**Work instructions**: Leave out all pictures. Return exactly the lines from the top of the material through the line containing "b = (Vector(corners[(i".
>>>
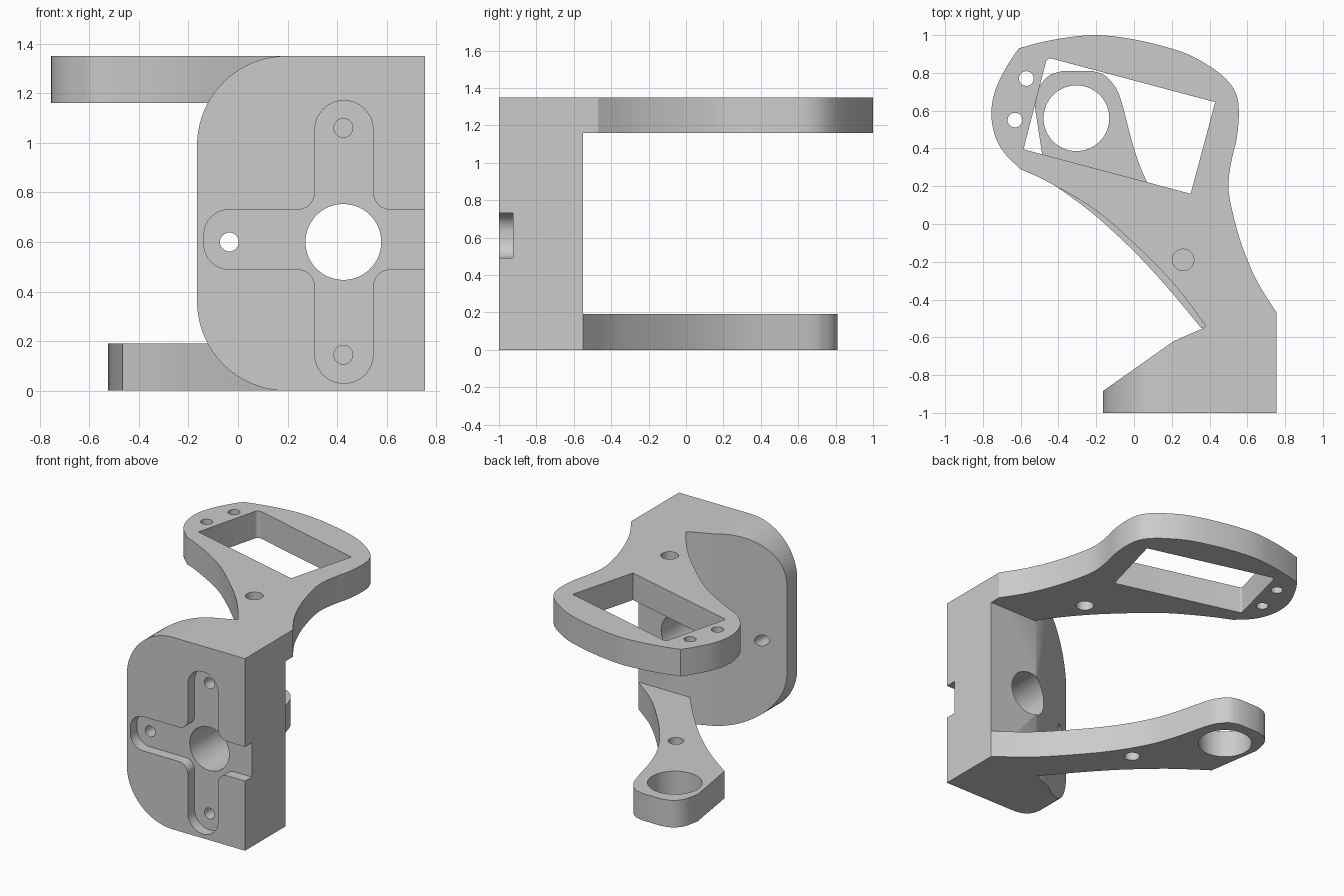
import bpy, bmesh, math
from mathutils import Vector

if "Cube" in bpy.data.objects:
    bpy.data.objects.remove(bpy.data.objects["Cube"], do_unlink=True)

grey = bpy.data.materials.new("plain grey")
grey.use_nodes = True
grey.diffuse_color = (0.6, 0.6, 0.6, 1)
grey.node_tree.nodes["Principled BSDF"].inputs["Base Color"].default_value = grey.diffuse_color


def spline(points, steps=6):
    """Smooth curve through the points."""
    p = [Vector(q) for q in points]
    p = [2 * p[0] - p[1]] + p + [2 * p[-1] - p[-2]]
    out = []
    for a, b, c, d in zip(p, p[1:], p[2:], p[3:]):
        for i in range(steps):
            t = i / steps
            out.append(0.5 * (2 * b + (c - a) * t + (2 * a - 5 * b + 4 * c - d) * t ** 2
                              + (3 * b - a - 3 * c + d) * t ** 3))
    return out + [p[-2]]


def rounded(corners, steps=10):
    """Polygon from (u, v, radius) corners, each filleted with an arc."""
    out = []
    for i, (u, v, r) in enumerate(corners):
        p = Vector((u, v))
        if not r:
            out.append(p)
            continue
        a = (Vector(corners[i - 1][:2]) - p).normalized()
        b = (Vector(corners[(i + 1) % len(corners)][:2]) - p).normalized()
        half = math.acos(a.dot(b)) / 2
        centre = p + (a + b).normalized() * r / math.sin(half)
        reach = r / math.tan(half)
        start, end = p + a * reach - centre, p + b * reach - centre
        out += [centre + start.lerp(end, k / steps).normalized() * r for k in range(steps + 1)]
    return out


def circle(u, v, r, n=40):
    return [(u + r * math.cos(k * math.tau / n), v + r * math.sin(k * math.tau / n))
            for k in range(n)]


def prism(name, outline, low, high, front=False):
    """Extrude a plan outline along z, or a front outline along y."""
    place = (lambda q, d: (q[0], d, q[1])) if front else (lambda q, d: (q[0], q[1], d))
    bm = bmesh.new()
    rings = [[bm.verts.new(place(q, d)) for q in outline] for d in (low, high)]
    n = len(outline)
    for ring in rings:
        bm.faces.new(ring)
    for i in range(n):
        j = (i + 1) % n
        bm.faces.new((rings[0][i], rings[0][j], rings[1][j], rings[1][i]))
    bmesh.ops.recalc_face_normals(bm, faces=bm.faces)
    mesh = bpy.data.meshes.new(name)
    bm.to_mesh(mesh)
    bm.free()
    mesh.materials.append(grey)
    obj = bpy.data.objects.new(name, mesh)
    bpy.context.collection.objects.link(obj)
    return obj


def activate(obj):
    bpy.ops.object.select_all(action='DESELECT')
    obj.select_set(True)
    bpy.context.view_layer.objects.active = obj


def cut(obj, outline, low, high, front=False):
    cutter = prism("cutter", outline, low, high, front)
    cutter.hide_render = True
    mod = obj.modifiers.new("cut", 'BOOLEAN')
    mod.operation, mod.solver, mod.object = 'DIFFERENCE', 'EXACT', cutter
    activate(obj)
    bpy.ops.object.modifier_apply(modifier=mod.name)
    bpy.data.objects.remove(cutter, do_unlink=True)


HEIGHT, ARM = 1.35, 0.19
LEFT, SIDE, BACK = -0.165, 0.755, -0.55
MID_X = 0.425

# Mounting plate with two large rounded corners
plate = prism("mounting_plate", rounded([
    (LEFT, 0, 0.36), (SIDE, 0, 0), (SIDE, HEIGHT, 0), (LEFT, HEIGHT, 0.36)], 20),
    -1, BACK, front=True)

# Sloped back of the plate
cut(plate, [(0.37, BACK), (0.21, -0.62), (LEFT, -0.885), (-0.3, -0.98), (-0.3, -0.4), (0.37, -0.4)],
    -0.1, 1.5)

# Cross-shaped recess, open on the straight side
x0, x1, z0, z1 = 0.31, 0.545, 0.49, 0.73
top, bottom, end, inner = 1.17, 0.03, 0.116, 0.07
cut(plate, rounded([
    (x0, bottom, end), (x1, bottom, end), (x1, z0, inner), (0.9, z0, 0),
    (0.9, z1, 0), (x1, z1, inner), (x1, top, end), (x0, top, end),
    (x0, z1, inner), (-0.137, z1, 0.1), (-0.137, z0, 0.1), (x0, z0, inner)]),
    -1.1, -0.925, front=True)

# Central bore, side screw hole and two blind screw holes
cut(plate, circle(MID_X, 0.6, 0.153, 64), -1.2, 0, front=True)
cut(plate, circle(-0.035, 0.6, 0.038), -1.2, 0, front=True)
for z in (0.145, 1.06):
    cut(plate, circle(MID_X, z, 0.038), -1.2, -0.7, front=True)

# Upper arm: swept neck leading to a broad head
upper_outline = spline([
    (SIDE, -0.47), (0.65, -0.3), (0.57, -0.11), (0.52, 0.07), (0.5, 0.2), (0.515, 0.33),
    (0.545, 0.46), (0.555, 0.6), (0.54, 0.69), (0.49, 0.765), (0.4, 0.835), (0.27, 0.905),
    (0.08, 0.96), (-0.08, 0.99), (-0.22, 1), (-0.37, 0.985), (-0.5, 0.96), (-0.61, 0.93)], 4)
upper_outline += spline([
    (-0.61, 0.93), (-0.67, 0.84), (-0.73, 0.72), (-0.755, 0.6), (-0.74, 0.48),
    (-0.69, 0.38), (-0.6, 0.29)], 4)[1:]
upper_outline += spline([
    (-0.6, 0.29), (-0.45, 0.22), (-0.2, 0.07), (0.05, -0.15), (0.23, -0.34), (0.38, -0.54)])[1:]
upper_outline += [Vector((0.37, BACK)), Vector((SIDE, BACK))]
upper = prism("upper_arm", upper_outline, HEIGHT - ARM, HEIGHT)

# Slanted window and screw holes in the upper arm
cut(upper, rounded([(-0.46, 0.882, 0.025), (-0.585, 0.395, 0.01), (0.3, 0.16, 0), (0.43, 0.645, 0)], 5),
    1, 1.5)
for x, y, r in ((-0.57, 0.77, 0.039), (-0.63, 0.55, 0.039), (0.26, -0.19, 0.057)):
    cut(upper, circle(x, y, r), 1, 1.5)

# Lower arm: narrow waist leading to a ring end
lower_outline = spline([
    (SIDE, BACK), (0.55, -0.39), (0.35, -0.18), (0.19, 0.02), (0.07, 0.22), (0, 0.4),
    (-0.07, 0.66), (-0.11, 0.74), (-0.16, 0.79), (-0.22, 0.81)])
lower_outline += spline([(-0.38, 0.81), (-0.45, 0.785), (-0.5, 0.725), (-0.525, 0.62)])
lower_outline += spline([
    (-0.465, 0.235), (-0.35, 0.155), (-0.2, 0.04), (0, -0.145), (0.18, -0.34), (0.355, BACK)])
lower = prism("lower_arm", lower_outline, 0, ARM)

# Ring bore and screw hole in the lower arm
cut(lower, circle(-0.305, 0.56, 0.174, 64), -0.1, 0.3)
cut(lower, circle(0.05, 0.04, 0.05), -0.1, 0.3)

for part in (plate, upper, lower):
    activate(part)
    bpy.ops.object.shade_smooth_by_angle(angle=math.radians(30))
<<<
**Result below**:
import bpy, bmesh, math
from mathutils import Vector

if "Cube" in bpy.data.objects:
    bpy.data.objects.remove(bpy.data.objects["Cube"], do_unlink=True)

grey = bpy.data.materials.new("plain grey")
grey.use_nodes = True
grey.diffuse_color = (0.6, 0.6, 0.6, 1)
grey.node_tree.nodes["Principled BSDF"].inputs["Base Color"].default_value = grey.diffuse_color


def spline(points, steps=6):
    """Smooth curve through the points."""
    p = [Vector(q) for q in points]
    p = [2 * p[0] - p[1]] + p + [2 * p[-1] - p[-2]]
    out = []
    for a, b, c, d in zip(p, p[1:], p[2:], p[3:]):
        for i in range(steps):
            t = i / steps
            out.append(0.5 * (2 * b + (c - a) * t + (2 * a - 5 * b + 4 * c - d) * t ** 2
                              + (3 * b - a - 3 * c + d) * t ** 3))
    return out + [p[-2]]


def rounded(corners, steps=10):
    """Polygon from (u, v, radius) corners, each filleted with an arc."""
    out = []
    for i, (u, v, r) in enumerate(corners):
        p = Vector((u, v))
        if not r:
            out.append(p)
            continue
        a = (Vector(corners[i - 1][:2]) - p).normalized()
        b = (Vector(corners[(i + 1) % len(corners)][:2]) - p).normalized()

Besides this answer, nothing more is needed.